[Data records]
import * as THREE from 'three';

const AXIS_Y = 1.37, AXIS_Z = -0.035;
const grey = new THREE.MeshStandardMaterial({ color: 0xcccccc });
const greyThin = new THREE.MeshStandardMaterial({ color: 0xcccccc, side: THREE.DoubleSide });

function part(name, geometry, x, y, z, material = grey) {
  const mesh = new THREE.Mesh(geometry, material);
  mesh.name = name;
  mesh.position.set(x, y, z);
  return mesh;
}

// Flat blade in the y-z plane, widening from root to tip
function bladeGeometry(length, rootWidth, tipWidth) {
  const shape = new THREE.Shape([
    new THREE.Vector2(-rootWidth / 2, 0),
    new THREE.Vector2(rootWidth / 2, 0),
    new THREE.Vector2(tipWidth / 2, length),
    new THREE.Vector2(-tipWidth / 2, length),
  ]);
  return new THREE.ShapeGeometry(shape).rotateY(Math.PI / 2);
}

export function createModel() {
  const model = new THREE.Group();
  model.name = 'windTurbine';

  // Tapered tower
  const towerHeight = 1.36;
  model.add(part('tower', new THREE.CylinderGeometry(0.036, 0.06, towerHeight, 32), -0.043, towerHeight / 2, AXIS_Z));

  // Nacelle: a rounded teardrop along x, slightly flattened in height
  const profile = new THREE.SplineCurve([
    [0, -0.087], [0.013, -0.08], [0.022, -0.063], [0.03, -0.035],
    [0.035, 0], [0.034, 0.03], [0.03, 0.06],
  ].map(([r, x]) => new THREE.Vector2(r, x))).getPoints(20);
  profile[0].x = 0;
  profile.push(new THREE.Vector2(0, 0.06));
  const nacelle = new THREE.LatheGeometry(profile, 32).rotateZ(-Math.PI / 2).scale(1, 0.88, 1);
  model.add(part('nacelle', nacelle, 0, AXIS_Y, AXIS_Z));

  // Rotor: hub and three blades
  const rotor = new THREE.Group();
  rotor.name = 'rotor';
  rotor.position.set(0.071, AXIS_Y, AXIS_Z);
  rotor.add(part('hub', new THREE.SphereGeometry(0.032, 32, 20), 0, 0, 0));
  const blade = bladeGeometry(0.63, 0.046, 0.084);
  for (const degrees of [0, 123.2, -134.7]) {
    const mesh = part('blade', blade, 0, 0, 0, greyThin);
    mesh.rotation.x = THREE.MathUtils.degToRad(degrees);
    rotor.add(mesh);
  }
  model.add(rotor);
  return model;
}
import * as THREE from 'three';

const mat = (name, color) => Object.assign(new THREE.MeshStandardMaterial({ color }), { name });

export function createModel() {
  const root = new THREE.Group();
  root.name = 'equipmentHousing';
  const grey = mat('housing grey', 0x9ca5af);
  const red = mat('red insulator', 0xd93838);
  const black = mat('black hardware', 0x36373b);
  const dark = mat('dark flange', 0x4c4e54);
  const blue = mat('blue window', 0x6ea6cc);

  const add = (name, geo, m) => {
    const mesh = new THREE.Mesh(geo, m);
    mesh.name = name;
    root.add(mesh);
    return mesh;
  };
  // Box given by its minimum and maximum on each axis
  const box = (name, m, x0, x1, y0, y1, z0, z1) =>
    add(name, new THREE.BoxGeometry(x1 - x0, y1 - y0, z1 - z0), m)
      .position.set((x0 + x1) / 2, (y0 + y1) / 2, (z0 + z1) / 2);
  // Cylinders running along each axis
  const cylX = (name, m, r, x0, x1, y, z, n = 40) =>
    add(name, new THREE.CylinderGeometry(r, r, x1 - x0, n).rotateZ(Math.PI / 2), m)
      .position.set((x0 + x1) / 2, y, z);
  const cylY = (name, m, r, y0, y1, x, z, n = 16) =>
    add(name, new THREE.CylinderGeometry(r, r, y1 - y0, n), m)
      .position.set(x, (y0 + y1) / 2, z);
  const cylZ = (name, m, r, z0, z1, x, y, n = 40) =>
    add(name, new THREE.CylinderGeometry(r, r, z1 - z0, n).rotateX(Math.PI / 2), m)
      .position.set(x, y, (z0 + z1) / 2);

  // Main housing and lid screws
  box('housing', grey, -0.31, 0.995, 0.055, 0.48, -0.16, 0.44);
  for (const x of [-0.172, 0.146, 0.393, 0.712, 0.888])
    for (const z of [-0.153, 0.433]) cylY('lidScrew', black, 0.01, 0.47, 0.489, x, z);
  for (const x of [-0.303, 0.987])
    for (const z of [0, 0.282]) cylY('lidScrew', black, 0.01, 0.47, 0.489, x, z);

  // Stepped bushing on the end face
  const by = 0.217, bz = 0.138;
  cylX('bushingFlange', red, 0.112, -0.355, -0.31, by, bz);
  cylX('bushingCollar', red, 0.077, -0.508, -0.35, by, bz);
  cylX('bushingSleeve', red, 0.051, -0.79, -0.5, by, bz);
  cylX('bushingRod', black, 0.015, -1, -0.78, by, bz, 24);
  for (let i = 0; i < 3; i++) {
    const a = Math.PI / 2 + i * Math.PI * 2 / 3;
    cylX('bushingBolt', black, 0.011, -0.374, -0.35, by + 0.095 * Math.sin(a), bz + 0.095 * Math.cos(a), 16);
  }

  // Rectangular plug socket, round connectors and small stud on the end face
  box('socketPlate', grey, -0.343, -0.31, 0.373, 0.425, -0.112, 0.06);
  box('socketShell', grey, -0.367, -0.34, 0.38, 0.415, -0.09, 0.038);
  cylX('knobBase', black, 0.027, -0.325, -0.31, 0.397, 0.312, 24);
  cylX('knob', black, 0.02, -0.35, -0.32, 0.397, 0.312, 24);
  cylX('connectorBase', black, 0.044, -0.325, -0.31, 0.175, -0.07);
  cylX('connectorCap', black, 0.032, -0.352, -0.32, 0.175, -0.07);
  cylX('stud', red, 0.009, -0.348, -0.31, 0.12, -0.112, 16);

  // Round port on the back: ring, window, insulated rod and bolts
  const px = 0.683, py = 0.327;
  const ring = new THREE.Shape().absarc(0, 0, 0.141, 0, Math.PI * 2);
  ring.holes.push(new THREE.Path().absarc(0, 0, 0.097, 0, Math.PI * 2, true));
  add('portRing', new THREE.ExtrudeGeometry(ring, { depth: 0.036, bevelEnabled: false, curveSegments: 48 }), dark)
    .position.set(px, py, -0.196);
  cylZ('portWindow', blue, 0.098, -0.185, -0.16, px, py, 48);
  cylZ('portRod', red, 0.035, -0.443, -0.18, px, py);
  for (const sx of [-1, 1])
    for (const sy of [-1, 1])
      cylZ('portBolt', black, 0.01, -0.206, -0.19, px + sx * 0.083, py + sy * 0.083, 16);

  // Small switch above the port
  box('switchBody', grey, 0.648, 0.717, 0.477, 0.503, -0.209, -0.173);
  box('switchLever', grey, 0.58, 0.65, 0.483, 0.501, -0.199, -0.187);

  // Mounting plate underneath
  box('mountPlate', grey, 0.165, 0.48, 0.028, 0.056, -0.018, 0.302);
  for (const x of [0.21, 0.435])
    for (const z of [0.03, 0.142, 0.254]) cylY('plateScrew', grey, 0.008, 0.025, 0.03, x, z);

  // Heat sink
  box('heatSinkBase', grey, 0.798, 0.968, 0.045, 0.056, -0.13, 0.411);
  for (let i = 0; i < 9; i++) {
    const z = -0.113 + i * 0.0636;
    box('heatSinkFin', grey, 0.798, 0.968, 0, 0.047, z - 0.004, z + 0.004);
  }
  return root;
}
[/Data records]
* [Required action]: Your reply needs to reproduce all of the listing exactly.

* [Written solution]:
import * as THREE from 'three';

const AXIS_Y = 1.37, AXIS_Z = -0.035;
const grey = new THREE.MeshStandardMaterial({ color: 0xcccccc });
const greyThin = new THREE.MeshStandardMaterial({ color: 0xcccccc, side: THREE.DoubleSide });

function part(name, geometry, x, y, z, material = grey) {
  const mesh = new THREE.Mesh(geometry, material);
  mesh.name = name;
  mesh.position.set(x, y, z);
  return mesh;
}

// Flat blade in the y-z plane, widening from root to tip
function bladeGeometry(length, rootWidth, tipWidth) {
  const shape = new THREE.Shape([
    new THREE.Vector2(-rootWidth / 2, 0),
    new THREE.Vector2(rootWidth / 2, 0),
    new THREE.Vector2(tipWidth / 2, length),
    new THREE.Vector2(-tipWidth / 2, length),
  ]);
  return new THREE.ShapeGeometry(shape).rotateY(Math.PI / 2);
}

export function createModel() {
  const model = new THREE.Group();
  model.name = 'windTurbine';

  // Tapered tower
  const towerHeight = 1.36;
  model.add(part('tower', new THREE.CylinderGeometry(0.036, 0.06, towerHeight, 32), -0.043, towerHeight / 2, AXIS_Z));

  // Nacelle: a rounded teardrop along x, slightly flattened in height
  const profile = new THREE.SplineCurve([
    [0, -0.087], [0.013, -0.08], [0.022, -0.063], [0.03, -0.035],
    [0.035, 0], [0.034, 0.03], [0.03, 0.06],
  ].map(([r, x]) => new THREE.Vector2(r, x))).getPoints(20);
  profile[0].x = 0;
  profile.push(new THREE.Vector2(0, 0.06));
  const nacelle = new THREE.LatheGeometry(profile, 32).rotateZ(-Math.PI / 2).scale(1, 0.88, 1);
  model.add(part('nacelle', nacelle, 0, AXIS_Y, AXIS_Z));

  // Rotor: hub and three blades
  const rotor = new THREE.Group();
  rotor.name = 'rotor';
  rotor.position.set(0.071, AXIS_Y, AXIS_Z);
  rotor.add(part('hub', new THREE.SphereGeometry(0.032, 32, 20), 0, 0, 0));
  const blade = bladeGeometry(0.63, 0.046, 0.084);
  for (const degrees of [0, 123.2, -134.7]) {
    const mesh = part('blade', blade, 0, 0, 0, greyThin);
    mesh.rotation.x = THREE.MathUtils.degToRad(degrees);
    rotor.add(mesh);
  }
  model.add(rotor);
  return model;
}
import * as THREE from 'three';

const mat = (name, color) => Object.assign(new THREE.MeshStandardMaterial({ color }), { name });

export function createModel() {
  const root = new THREE.Group();
  root.name = 'equipmentHousing';
  const grey = mat('housing grey', 0x9ca5af);
  const red = mat('red insulator', 0xd93838);
  const black = mat('black hardware', 0x36373b);
  const dark = mat('dark flange', 0x4c4e54);
  const blue = mat('blue window', 0x6ea6cc);

  const add = (name, geo, m) => {
    const mesh = new THREE.Mesh(geo, m);
    mesh.name = name;
    root.add(mesh);
    return mesh;
  };
  // Box given by its minimum and maximum on each axis
  const box = (name, m, x0, x1, y0, y1, z0, z1) =>
    add(name, new THREE.BoxGeometry(x1 - x0, y1 - y0, z1 - z0), m)
      .position.set((x0 + x1) / 2, (y0 + y1) / 2, (z0 + z1) / 2);
  // Cylinders running along each axis
  const cylX = (name, m, r, x0, x1, y, z, n = 40) =>
    add(name, new THREE.CylinderGeometry(r, r, x1 - x0, n).rotateZ(Math.PI / 2), m)
      .position.set((x0 + x1) / 2, y, z);
  const cylY = (name, m, r, y0, y1, x, z, n = 16) =>
    add(name, new THREE.CylinderGeometry(r, r, y1 - y0, n), m)
      .position.set(x, (y0 + y1) / 2, z);
  const cylZ = (name, m, r, z0, z1, x, y, n = 40) =>
    add(name, new THREE.CylinderGeometry(r, r, z1 - z0, n).rotateX(Math.PI / 2), m)
      .position.set(x, y, (z0 + z1) / 2);

  // Main housing and lid screws
  box('housing', grey, -0.31, 0.995, 0.055, 0.48, -0.16, 0.44);
  for (const x of [-0.172, 0.146, 0.393, 0.712, 0.888])
    for (const z of [-0.153, 0.433]) cylY('lidScrew', black, 0.01, 0.47, 0.489, x, z);
  for (const x of [-0.303, 0.987])
    for (const z of [0, 0.282]) cylY('lidScrew', black, 0.01, 0.47, 0.489, x, z);

  // Stepped bushing on the end face
  const by = 0.217, bz = 0.138;
  cylX('bushingFlange', red, 0.112, -0.355, -0.31, by, bz);
  cylX('bushingCollar', red, 0.077, -0.508, -0.35, by, bz);
  cylX('bushingSleeve', red, 0.051, -0.79, -0.5, by, bz);
  cylX('bushingRod', black, 0.015, -1, -0.78, by, bz, 24);
  for (let i = 0; i < 3; i++) {
    const a = Math.PI / 2 + i * Math.PI * 2 / 3;
    cylX('bushingBolt', black, 0.011, -0.374, -0.35, by + 0.095 * Math.sin(a), bz + 0.095 * Math.cos(a), 16);
  }

  // Rectangular plug socket, round connectors and small stud on the end face
  box('socketPlate', grey, -0.343, -0.31, 0.373, 0.425, -0.112, 0.06);
  box('socketShell', grey, -0.367, -0.34, 0.38, 0.415, -0.09, 0.038);
  cylX('knobBase', black, 0.027, -0.325, -0.31, 0.397, 0.312, 24);
  cylX('knob', black, 0.02, -0.35, -0.32, 0.397, 0.312, 24);
  cylX('connectorBase', black, 0.044, -0.325, -0.31, 0.175, -0.07);
  cylX('connectorCap', black, 0.032, -0.352, -0.32, 0.175, -0.07);
  cylX('stud', red, 0.009, -0.348, -0.31, 0.12, -0.112, 16);

  // Round port on the back: ring, window, insulated rod and bolts
  const px = 0.683, py = 0.327;
  const ring = new THREE.Shape().absarc(0, 0, 0.141, 0, Math.PI * 2);
  ring.holes.push(new THREE.Path().absarc(0, 0, 0.097, 0, Math.PI * 2, true));
  add('portRing', new THREE.ExtrudeGeometry(ring, { depth: 0.036, bevelEnabled: false, curveSegments: 48 }), dark)
    .position.set(px, py, -0.196);
  cylZ('portWindow', blue, 0.098, -0.185, -0.16, px, py, 48);
  cylZ('portRod', red, 0.035, -0.443, -0.18, px, py);
  for (const sx of [-1, 1])
    for (const sy of [-1, 1])
      cylZ('portBolt', black, 0.01, -0.206, -0.19, px + sx * 0.083, py + sy * 0.083, 16);

  // Small switch above the port
  box('switchBody', grey, 0.648, 0.717, 0.477, 0.503, -0.209, -0.173);
  box('switchLever', grey, 0.58, 0.65, 0.483, 0.501, -0.199, -0.187);

  // Mounting plate underneath
  box('mountPlate', grey, 0.165, 0.48, 0.028, 0.056, -0.018, 0.302);
  for (const x of [0.21, 0.435])
    for (const z of [0.03, 0.142, 0.254]) cylY('plateScrew', grey, 0.008, 0.025, 0.03, x, z);

  // Heat sink
  box('heatSinkBase', grey, 0.798, 0.968, 0.045, 0.056, -0.13, 0.411);
  for (let i = 0; i < 9; i++) {
    const z = -0.113 + i * 0.0636;
    box('heatSinkFin', grey, 0.798, 0.968, 0, 0.047, z - 0.004, z + 0.004);
  }
  return root;
}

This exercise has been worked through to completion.